> [Stored data entries]
BEGIN
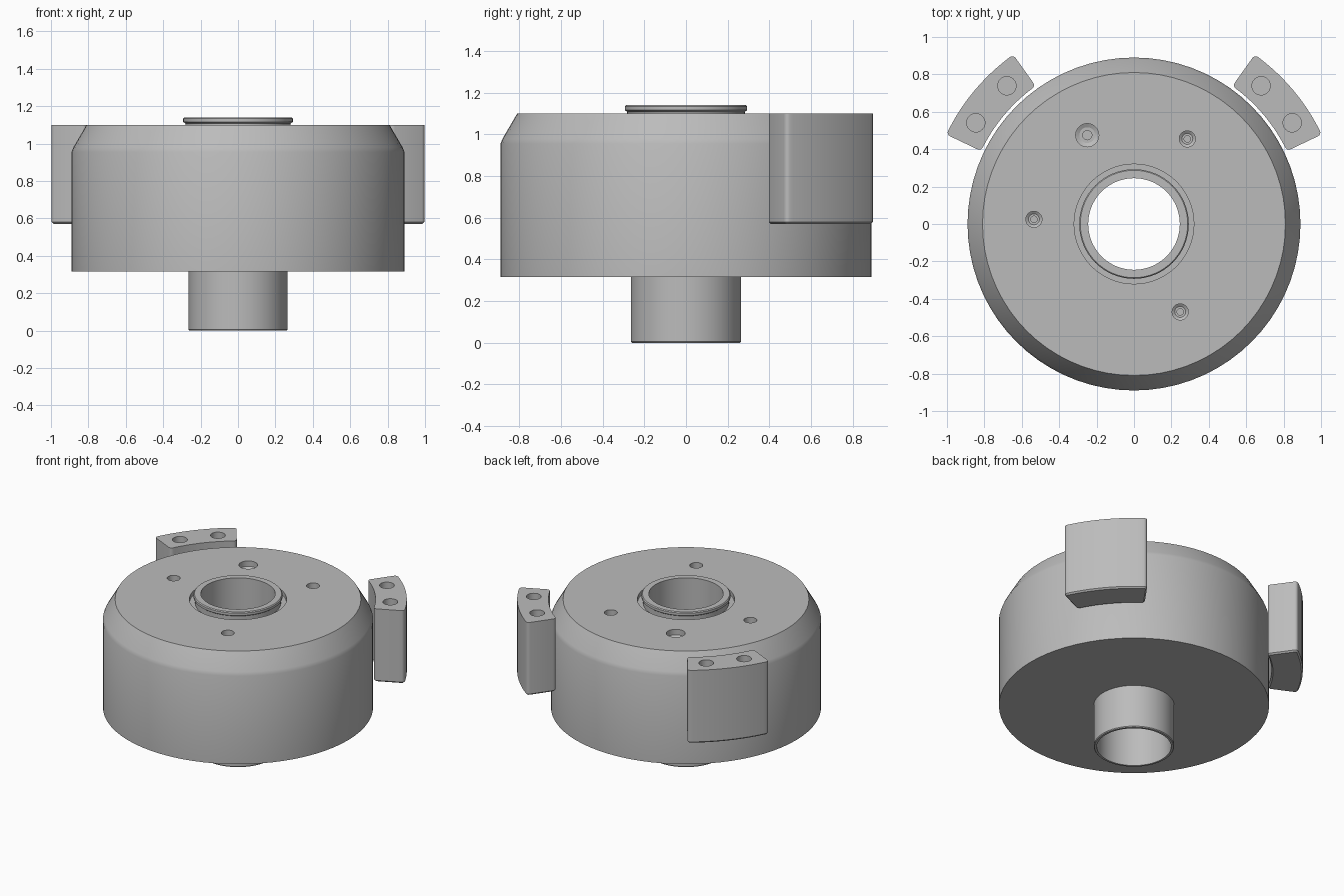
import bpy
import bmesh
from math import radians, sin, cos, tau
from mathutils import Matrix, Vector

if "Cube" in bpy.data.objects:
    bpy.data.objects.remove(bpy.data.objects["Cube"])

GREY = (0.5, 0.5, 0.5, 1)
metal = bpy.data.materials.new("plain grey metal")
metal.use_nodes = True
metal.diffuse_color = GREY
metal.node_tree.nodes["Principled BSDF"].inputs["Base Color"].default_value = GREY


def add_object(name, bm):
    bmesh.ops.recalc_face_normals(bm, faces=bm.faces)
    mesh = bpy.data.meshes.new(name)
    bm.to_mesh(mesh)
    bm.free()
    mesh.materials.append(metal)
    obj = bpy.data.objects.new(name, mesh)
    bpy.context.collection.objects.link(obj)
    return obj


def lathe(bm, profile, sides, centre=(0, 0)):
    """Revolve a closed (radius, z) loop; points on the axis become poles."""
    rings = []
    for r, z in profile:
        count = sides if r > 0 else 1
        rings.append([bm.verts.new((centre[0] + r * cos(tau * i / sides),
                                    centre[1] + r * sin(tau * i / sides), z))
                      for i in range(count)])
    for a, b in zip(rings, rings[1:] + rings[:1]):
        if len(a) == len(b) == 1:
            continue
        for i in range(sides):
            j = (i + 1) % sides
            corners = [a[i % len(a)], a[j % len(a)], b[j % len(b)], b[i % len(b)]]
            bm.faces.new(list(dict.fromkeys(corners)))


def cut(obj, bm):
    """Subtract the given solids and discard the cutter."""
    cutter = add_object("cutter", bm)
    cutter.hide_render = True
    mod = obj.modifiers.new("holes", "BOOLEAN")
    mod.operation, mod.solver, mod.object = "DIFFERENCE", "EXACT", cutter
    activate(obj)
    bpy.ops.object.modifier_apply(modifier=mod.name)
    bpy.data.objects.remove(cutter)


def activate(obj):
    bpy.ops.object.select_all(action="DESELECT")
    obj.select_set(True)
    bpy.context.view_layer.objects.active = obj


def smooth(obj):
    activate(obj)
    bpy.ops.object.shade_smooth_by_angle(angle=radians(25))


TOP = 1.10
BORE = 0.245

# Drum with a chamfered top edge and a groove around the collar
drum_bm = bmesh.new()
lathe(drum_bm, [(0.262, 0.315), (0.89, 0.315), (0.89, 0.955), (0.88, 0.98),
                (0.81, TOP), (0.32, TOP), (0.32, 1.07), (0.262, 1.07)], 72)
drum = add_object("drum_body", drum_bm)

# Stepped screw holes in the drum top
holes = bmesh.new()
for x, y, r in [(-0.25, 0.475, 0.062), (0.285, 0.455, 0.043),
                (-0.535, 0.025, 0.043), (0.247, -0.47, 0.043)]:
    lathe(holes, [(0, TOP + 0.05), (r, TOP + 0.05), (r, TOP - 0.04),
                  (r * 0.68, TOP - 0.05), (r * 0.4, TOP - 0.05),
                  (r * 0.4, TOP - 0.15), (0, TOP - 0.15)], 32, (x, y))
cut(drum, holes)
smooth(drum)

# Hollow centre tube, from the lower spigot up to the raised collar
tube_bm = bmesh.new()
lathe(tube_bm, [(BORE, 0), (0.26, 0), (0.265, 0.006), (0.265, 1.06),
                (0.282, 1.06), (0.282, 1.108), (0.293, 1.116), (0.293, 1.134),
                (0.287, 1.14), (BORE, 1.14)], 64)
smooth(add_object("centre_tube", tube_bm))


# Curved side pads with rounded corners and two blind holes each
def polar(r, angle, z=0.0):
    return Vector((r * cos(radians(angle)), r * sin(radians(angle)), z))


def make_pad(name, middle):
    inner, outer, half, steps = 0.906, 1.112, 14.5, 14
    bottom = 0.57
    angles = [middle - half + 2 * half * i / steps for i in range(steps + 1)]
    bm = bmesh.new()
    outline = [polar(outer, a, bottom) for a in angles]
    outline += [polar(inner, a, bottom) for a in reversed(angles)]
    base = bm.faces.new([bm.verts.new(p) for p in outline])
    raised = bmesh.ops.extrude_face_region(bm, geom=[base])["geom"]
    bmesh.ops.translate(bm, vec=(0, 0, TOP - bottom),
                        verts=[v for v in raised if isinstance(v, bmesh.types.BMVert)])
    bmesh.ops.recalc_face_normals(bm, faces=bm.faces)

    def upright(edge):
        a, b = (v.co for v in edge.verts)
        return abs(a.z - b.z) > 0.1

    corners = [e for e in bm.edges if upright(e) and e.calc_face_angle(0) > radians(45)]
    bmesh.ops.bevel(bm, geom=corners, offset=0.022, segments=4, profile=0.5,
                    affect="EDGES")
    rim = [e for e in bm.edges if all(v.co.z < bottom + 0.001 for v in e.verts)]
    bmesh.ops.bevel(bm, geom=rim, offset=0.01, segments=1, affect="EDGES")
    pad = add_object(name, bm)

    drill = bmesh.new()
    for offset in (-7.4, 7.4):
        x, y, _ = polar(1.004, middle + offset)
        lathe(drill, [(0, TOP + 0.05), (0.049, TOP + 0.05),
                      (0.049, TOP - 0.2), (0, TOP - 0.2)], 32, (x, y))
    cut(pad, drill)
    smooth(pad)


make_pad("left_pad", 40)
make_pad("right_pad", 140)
END
BEGIN
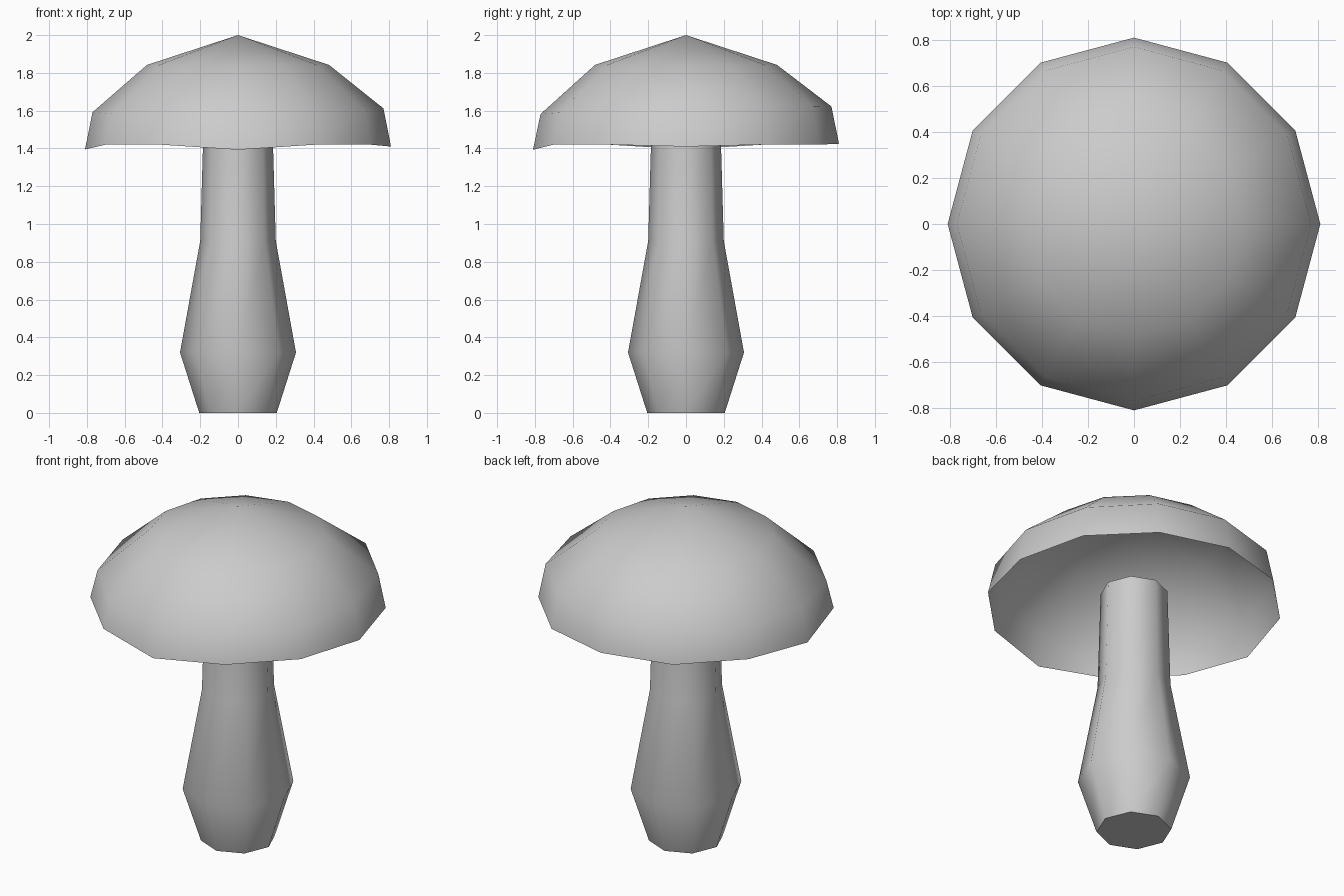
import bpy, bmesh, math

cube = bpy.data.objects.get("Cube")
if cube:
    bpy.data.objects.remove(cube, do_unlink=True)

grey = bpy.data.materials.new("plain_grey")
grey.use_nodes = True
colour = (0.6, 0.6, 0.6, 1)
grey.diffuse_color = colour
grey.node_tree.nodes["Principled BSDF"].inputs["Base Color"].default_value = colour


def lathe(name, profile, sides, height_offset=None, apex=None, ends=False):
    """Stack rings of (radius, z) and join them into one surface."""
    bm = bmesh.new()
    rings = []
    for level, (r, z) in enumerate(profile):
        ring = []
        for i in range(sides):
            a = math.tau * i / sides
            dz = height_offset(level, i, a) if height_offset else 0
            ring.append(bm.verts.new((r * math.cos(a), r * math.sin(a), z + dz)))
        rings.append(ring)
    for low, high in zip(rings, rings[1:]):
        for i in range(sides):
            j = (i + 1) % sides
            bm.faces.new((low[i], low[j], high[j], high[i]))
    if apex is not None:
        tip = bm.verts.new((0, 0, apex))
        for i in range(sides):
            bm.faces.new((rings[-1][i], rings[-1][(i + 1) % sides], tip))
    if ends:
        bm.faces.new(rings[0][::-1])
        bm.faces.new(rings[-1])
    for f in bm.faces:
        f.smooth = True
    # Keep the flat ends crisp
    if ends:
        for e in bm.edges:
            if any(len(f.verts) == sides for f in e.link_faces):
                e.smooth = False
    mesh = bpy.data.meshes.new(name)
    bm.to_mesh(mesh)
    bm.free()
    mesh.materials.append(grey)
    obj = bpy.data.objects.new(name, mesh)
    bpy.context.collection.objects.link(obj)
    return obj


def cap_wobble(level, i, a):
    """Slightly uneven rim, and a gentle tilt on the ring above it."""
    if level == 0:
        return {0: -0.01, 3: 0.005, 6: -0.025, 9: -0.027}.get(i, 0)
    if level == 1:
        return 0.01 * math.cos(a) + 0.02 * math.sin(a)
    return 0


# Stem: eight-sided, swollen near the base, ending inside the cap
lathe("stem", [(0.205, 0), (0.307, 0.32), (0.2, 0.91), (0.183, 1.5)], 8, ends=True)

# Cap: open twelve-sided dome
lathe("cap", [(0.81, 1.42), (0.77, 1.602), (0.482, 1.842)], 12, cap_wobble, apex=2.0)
END
> [Directions for this task]
Of all the entries above, output exactly the lines between the one holding "uneven rim, and" and the one holding "12, cap_wobble, apex=2.0)", inclusive.

> [Task response]
    """Slightly uneven rim, and a gentle tilt on the ring above it."""
    if level == 0:
        return {0: -0.01, 3: 0.005, 6: -0.025, 9: -0.027}.get(i, 0)
    if level == 1:
        return 0.01 * math.cos(a) + 0.02 * math.sin(a)
    return 0


# Stem: eight-sided, swollen near the base, ending inside the cap
lathe("stem", [(0.205, 0), (0.307, 0.32), (0.2, 0.91), (0.183, 1.5)], 8, ends=True)

# Cap: open twelve-sided dome
lathe("cap", [(0.81, 1.42), (0.77, 1.602), (0.482, 1.842)], 12, cap_wobble, apex=2.0)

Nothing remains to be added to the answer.